Today I use GoogleSheets, which are stored in the cloud. This is definitely my preferred method of keeping track because I can access it from any computer or other electronic device.
5. Wait 5 months
Once your does or ewes are bred, you have to wait about five months to see those adorable lambs and kids bouncing around the barn or pasture. If your goat comes back into heat, there is a 99% chance that she is not bred. Just because you saw what looked like a successful breeding does not mean she got pregnant.
FAQs about breeding goats
How do I know if a doe is pregnant?
Not sure if your goat is pregnant? Check out my post on exactly how to figure that out. If you’re wondering what kidding season will be like, be sure to check out my beginner’s guide to goat birthing.
How old does a female goat need to be before breeding?
Size is more important than age because a doe needs to be big enough to safely give birth, and growth can vary. A female goat should be about 2/3 of her adult weight before being bred. For my Nigerian dwarf does, that means I don’t breed them until they weigh 40 pounds, whereas you might not breed a standard size doe until she is closer to 100 pounds if her expected mature weight is 150 pounds.
Do I need to dry up my milk goat before breeding her?
No. The standard lactation for a dairy goat (or cow) is 10 months, which means they continue milking through most of their pregnancy and are dried off only two months before giving birth again. This is not even a question for those with sheep because they have much shorter lactations and have already dried up long before breeding season begins.
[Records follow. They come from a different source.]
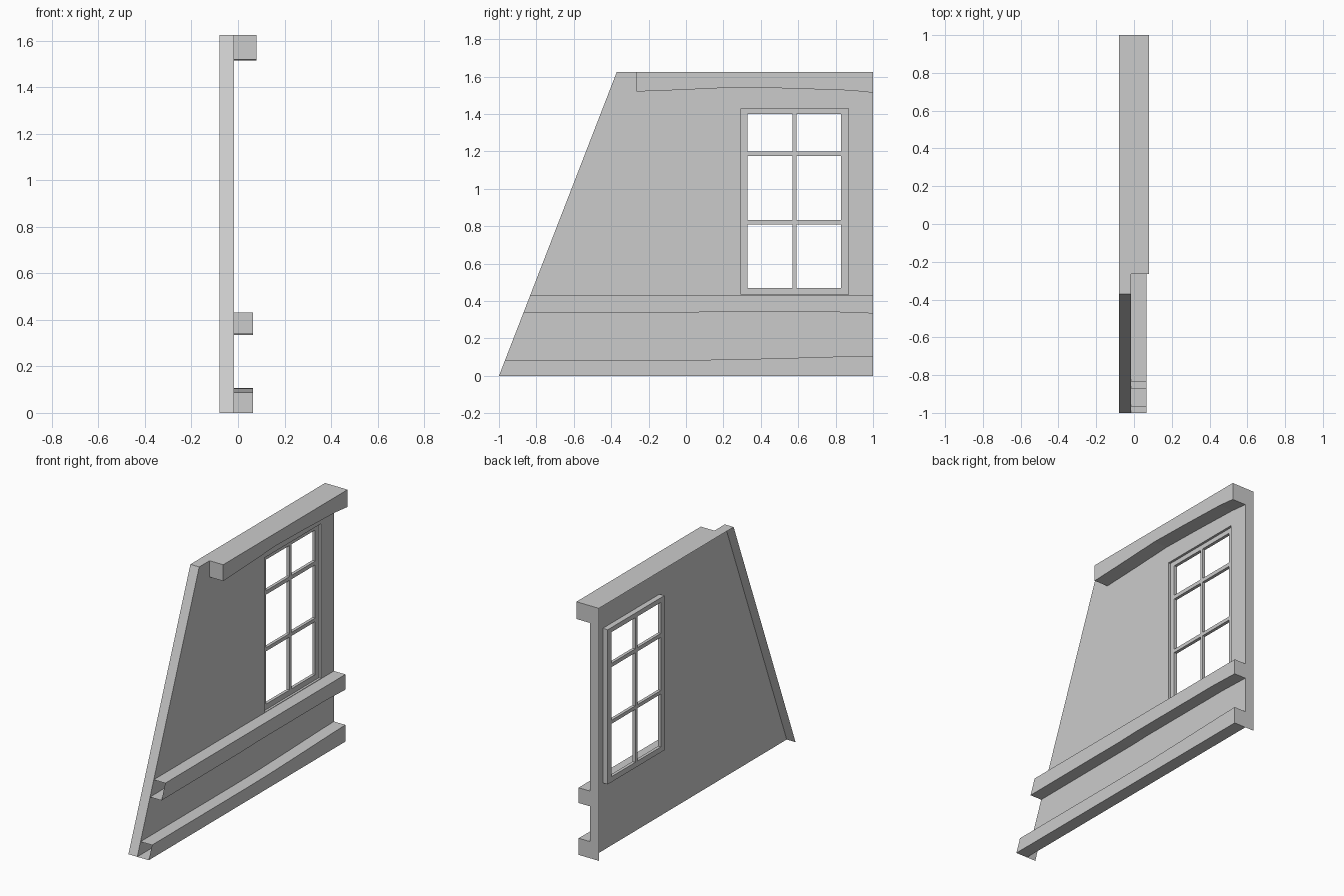
import bpy, bmesh

if "Cube" in bpy.data.objects:
    bpy.data.objects.remove(bpy.data.objects["Cube"])

BACK, FACE = -0.08, -0.017        # wall depth range in x
TOP = 1.625
SLOPE = 0.63 / TOP                # lean of the left edge
Y0, Y1, Z0, Z1 = 0.295, 0.87, 0.435, 1.43      # window hole
P0, P1, Q0, Q1 = 0.33, 0.83, 0.47, 1.40        # glazed opening


def left(z):
    return -1 + SLOPE * z


def make(name, faces):
    bm = bmesh.new()
    for f in faces:
        bm.faces.new([bm.verts.new(p) for p in f])
    bmesh.ops.remove_doubles(bm, verts=bm.verts, dist=1e-5)
    me = bpy.data.meshes.new(name)
    bm.to_mesh(me)
    bm.free()
    ob = bpy.data.objects.new(name, me)
    bpy.context.collection.objects.link(ob)
    return ob


def flat(x, pts):
    return [(x, y, z) for y, z in pts]


def strip(a, b, xa, xb):
    # Quad swept in x from the edge a-b
    return [(xa, *a), (xa, *b), (xb, *b), (xb, *a)]


def box(name, x, y, z):
    bm = bmesh.new()
    bmesh.ops.create_cube(bm, size=1)
    for v in bm.verts:
        v.co = [r[0] if c < 0 else r[1] for c, r in zip(v.co, (x, y, z))]
    me = bpy.data.meshes.new(name)
    bm.to_mesh(me)
    bm.free()
    bpy.context.collection.objects.link(bpy.data.objects.new(name, me))


def beam(name, x, bottom, top, close_left):
    # Timber with a hewn outline, open against the wall
    faces = []
    for i in range(len(top) - 1):
        b0, b1, t0, t1 = bottom[i], bottom[i + 1], top[i], top[i + 1]
        faces += [flat(x, [b0, b1, t1, t0]),
                  strip(t1, t0, FACE, x)[::-1],
                  strip(b0, b1, FACE, x)[::-1]]
    faces.append(strip(bottom[-1], top[-1], FACE, x)[::-1])
    if close_left:
        faces.append(strip(top[0], bottom[0], FACE, x)[::-1])
    make(name, faces)


# Wall: front skin around the window plus edge returns, open at the back
corners = [(1, 0), (1, TOP), (left(TOP), TOP), (-1, 0)]
wall = [flat(FACE, [(-1, 0), (Y0, 0), (Y0, TOP), (left(TOP), TOP)]),
        flat(FACE, [(Y1, 0), (1, 0), (1, TOP), (Y1, TOP)]),
        flat(FACE, [(Y0, 0), (Y1, 0), (Y1, Z0), (Y0, Z0)]),
        flat(FACE, [(Y0, Z1), (Y1, Z1), (Y1, TOP), (Y0, TOP)])]
wall += [strip(a, b, BACK, FACE) for a, b in zip(corners, corners[1:])]
make("wall", wall)

# Window reveal
FX = (-0.052, -0.032)
hole = [(Y0, Z0), (Y0, Z1), (Y1, Z1), (Y1, Z0)]
make("window_reveal", [strip(hole[i], hole[(i + 1) % 4], FX[0], FACE)
                       for i in range(4)])

# Window frame and glazing bars
for n, (a, b) in enumerate([(Y0, P0), (0.57, 0.59), (P1, Y1)]):
    box(f"window_upright_{n}", FX, (a, b), (Z0, Z1))
for n, (a, b) in enumerate([(Z0, Q0), (0.81, 0.833), (1.175, 1.20), (Q1, Z1)]):
    for s, (c, d) in enumerate([(P0, 0.57), (0.59, P1)]):
        box(f"window_crossbar_{n}_{s}", FX, (c, d), (a, b))

# Base rail, middle rail and top beam
ys = [0.0, 0.22, 0.5, 0.88, 1.0]
beam("base_rail", 0.065,
     [(-1, 0)] + [(y, 0) for y in ys],
     [(left(0.085), 0.085)] + list(zip(ys, [0.085, 0.087, 0.094, 0.105, 0.107])),
     False)
ys = [-0.05, 0.8, 1.0]
beam("middle_rail", 0.065,
     [(left(0.335), 0.335), (-0.05, 0.337), (0.1, 0.341), (0.8, 0.341), (1, 0.334)],
     [(left(0.432), 0.432)] + [(y, 0.432) for y in (-0.05, 0.1, 0.8, 1)],
     False)
low = [(-0.265, 1.52), (-0.05, 1.528), (0.28, 1.543), (0.55, 1.537), (0.88, 1.526), (1, 1.514)]
beam("top_beam", 0.08, low, [(y, TOP) for y, _ in low], True)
Do I need to “flush” my does or ewes before breeding?
Flushing is the practice of feeding highly nutritious feed prior to and during breeding season with the idea that it will improve fertility and pregnancy rates. The idea is not a bad one, but ideally, your animals are always fed a highly nutritious diet. If an animal is undernourished, it will have fertility problems. Some people believe that flushing will result in more multiple births, but overfeeding an animal won’t trump its genetics, which is what ultimately dictates how many eggs are released.
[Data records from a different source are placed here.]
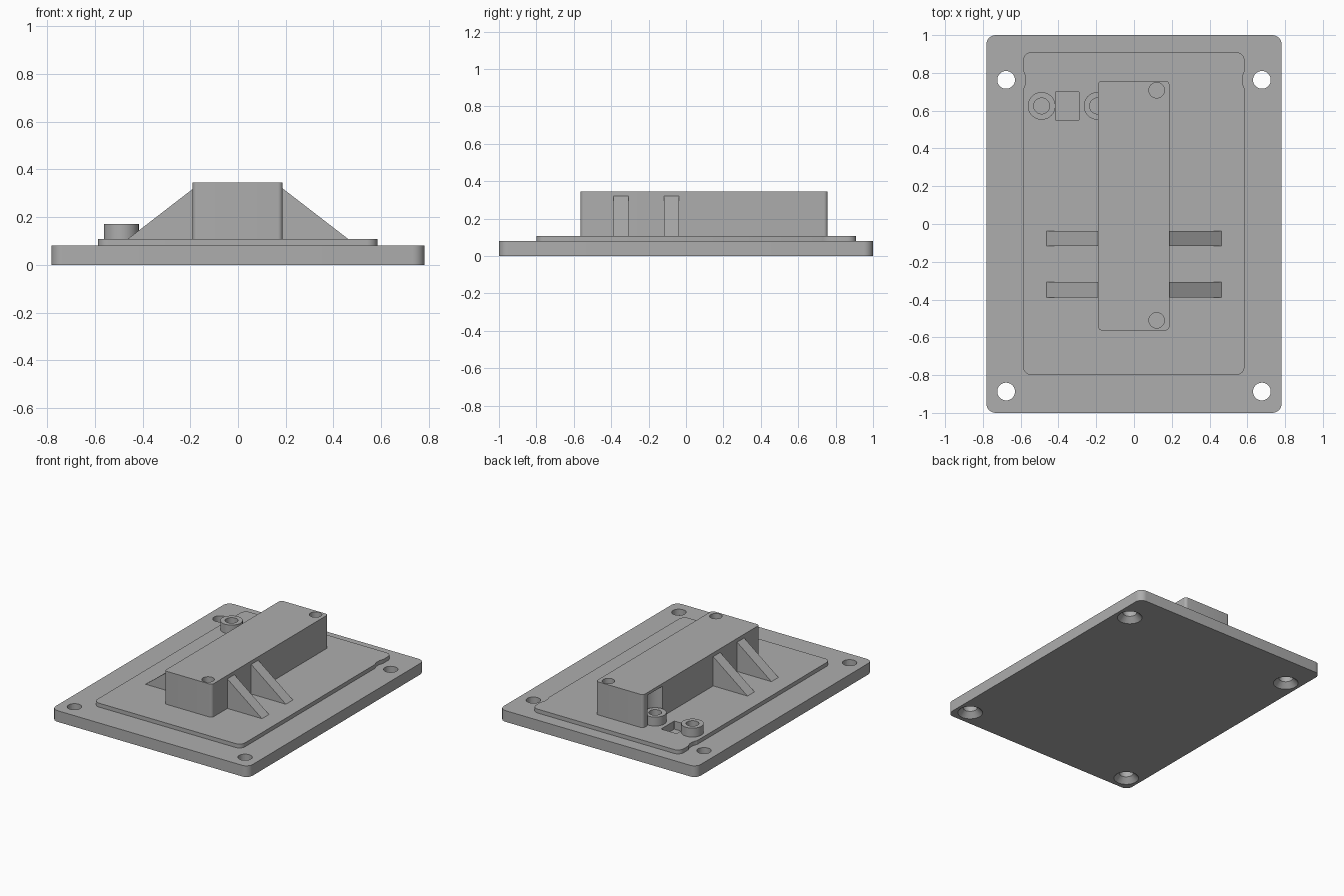
import bpy, bmesh
from math import cos, sin, pi, radians

cube = bpy.data.objects.get("Cube")
if cube:
    bpy.data.objects.remove(cube, do_unlink=True)

GREY = (0.42, 0.42, 0.42, 1)
grey = bpy.data.materials.new("grey")
grey.use_nodes = True
grey.diffuse_color = GREY
grey.node_tree.nodes["Principled BSDF"].inputs["Base Color"].default_value = GREY

PLATE_TOP, PAD_TOP, BLOCK_TOP = 0.08, 0.108, 0.345


def finish(name, bm):
    bmesh.ops.recalc_face_normals(bm, faces=bm.faces)
    mesh = bpy.data.meshes.new(name)
    bm.to_mesh(mesh)
    bm.free()
    mesh.materials.append(grey)
    obj = bpy.data.objects.new(name, mesh)
    bpy.context.collection.objects.link(obj)
    return obj


def prism(name, points, direction):
    """Extrude a closed 3D outline along a direction."""
    bm = bmesh.new()
    face = bm.faces.new([bm.verts.new(p) for p in points])
    ext = bmesh.ops.extrude_face_region(bm, geom=[face])
    verts = [g for g in ext["geom"] if isinstance(g, bmesh.types.BMVert)]
    bmesh.ops.translate(bm, verts=verts, vec=direction)
    return finish(name, bm)


def rounded_box(name, x0, x1, y0, y1, z0, z1, r, steps=8):
    corners = ((x1 - r, y1 - r), (x0 + r, y1 - r), (x0 + r, y0 + r), (x1 - r, y0 + r))
    pts = [(cx + r * cos((i + k / steps) * pi / 2), cy + r * sin((i + k / steps) * pi / 2), z0)
           for i, (cx, cy) in enumerate(corners) for k in range(steps + 1)]
    return prism(name, pts, (0, 0, z1 - z0))


def cone(name, x, y, z0, z1, r0, r1=None):
    bm = bmesh.new()
    bmesh.ops.create_cone(bm, cap_ends=True, segments=40, radius1=r0,
                          radius2=r0 if r1 is None else r1, depth=z1 - z0)
    bmesh.ops.translate(bm, verts=bm.verts, vec=(x, y, (z0 + z1) / 2))
    return finish(name, bm)


def select(obj):
    bpy.ops.object.select_all(action="DESELECT")
    obj.select_set(True)
    bpy.context.view_layer.objects.active = obj


def cut(obj, *cutters):
    """Subtract each cutter, then discard it."""
    for cutter in cutters:
        cutter.hide_render = True
        select(obj)
        mod = obj.modifiers.new("cut", "BOOLEAN")
        mod.operation, mod.solver, mod.object = "DIFFERENCE", "EXACT", cutter
        bpy.ops.object.modifier_apply(modifier=mod.name)
        bpy.data.objects.remove(cutter, do_unlink=True)


def pocket_cutter():
    return rounded_box("cutter", -0.415, -0.292, 0.55, 0.70, 0.05, 0.2, 0.002, 1)


parts = []

# Base plate with countersunk screw holes
plate = rounded_box("base_plate", -0.782, 0.782, -1, 1, 0, PLATE_TOP, 0.05)
for x in (-0.677, 0.677):
    for y in (-0.887, 0.763):
        cut(plate, cone("cutter", x, y, -0.1, 0.2, 0.047),
            cone("cutter", x, y, -0.01, 0.038, 0.092, 0.046))
cut(plate, pocket_cutter())
parts.append(plate)

# Raised pad with clearance notches beside the rear holes
pad = rounded_box("raised_pad", -0.587, 0.585, -0.8, 0.91, PLATE_TOP, PAD_TOP, 0.045)
cut(pad, *[cone("cutter", x, 0.763, 0, 0.2, 0.103) for x in (-0.677, 0.677)], pocket_cutter())
parts.append(pad)

# Tall block with blind screw holes and a side recess around the inner boss
block = rounded_box("block", -0.19, 0.187, -0.563, 0.757, PAD_TOP, BLOCK_TOP, 0.02)
cut(block, *[cone("cutter", 0.12, y, 0.2, 0.5, 0.041) for y in (-0.51, 0.708)],
    cone("cutter", -0.195, 0.625, 0.05, 0.325, 0.085))
parts.append(block)

# Hollow bosses
for name, x in (("outer_boss", -0.489), ("inner_boss", -0.193)):
    boss = cone(name, x, 0.625, PAD_TOP, 0.172, 0.073)
    cut(boss, cone("cutter", x, 0.625, 0, 0.3, 0.042))
    parts.append(boss)

# Triangular support ribs on both sides
for side, s in (("left", 1), ("right", -1)):
    for end, y in (("front", -0.388), ("rear", -0.117)):
        outline = [(s * 0.18, y, PAD_TOP), (s * 0.462, y, PAD_TOP), (s * 0.187, y, 0.32), (s * 0.18, y, 0.32)]
        parts.append(prism(f"{end}_{side}_rib", outline, (0, 0.08, 0)))

for obj in parts:
    select(obj)
    bpy.ops.object.shade_smooth_by_angle(angle=radians(30))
Can I breed a goat to its mother, father, brother, or sister?
Yes, you can, but you may not get the best results. There is a saying that, “You get trash or treasure when inbreeding,” because it concentrates genes, and you have no control over whether it concentrates the best or worst genes. Click here for a detailed discussion on inbreeding.
Can I just let my buck or ram run with the females during this time of year?
It depends on whether you want a more precise due date. Goats and sheep tend to be quite prompt about giving birth around 147 to 150 days, plus or minus two or three, so if you know when they were bred, odds are much better that you will be able to be around when they give birth.
If you have milk goats, you probably don’t want a buck near your does any more than absolutely necessary because they can make the milk stinky if they rub their head on a doe’s udder, which I have seen. When that happens, that doe gets milked last because it also means my hands are going to stink after handling the udder. (It is a myth that having a buck on your farm makes the milk stink. The buck needs to be in physical contact with a doe to affect her milk.)
Depending upon how much time you spend with your sheep or goats, it may be more or less challenging to know when the females are in heat and take them to the male to be bred at that time. Because milk goats are handled daily, it tends to be much easier to spot a doe in heat. Pen breeding is more common with shepherds than goatherds but is ultimately a matter of personal preference.
For more information about breeding goats and sheep, check out my podcast on Goat Breeding Season.
This post was originally published on October 20, 2016.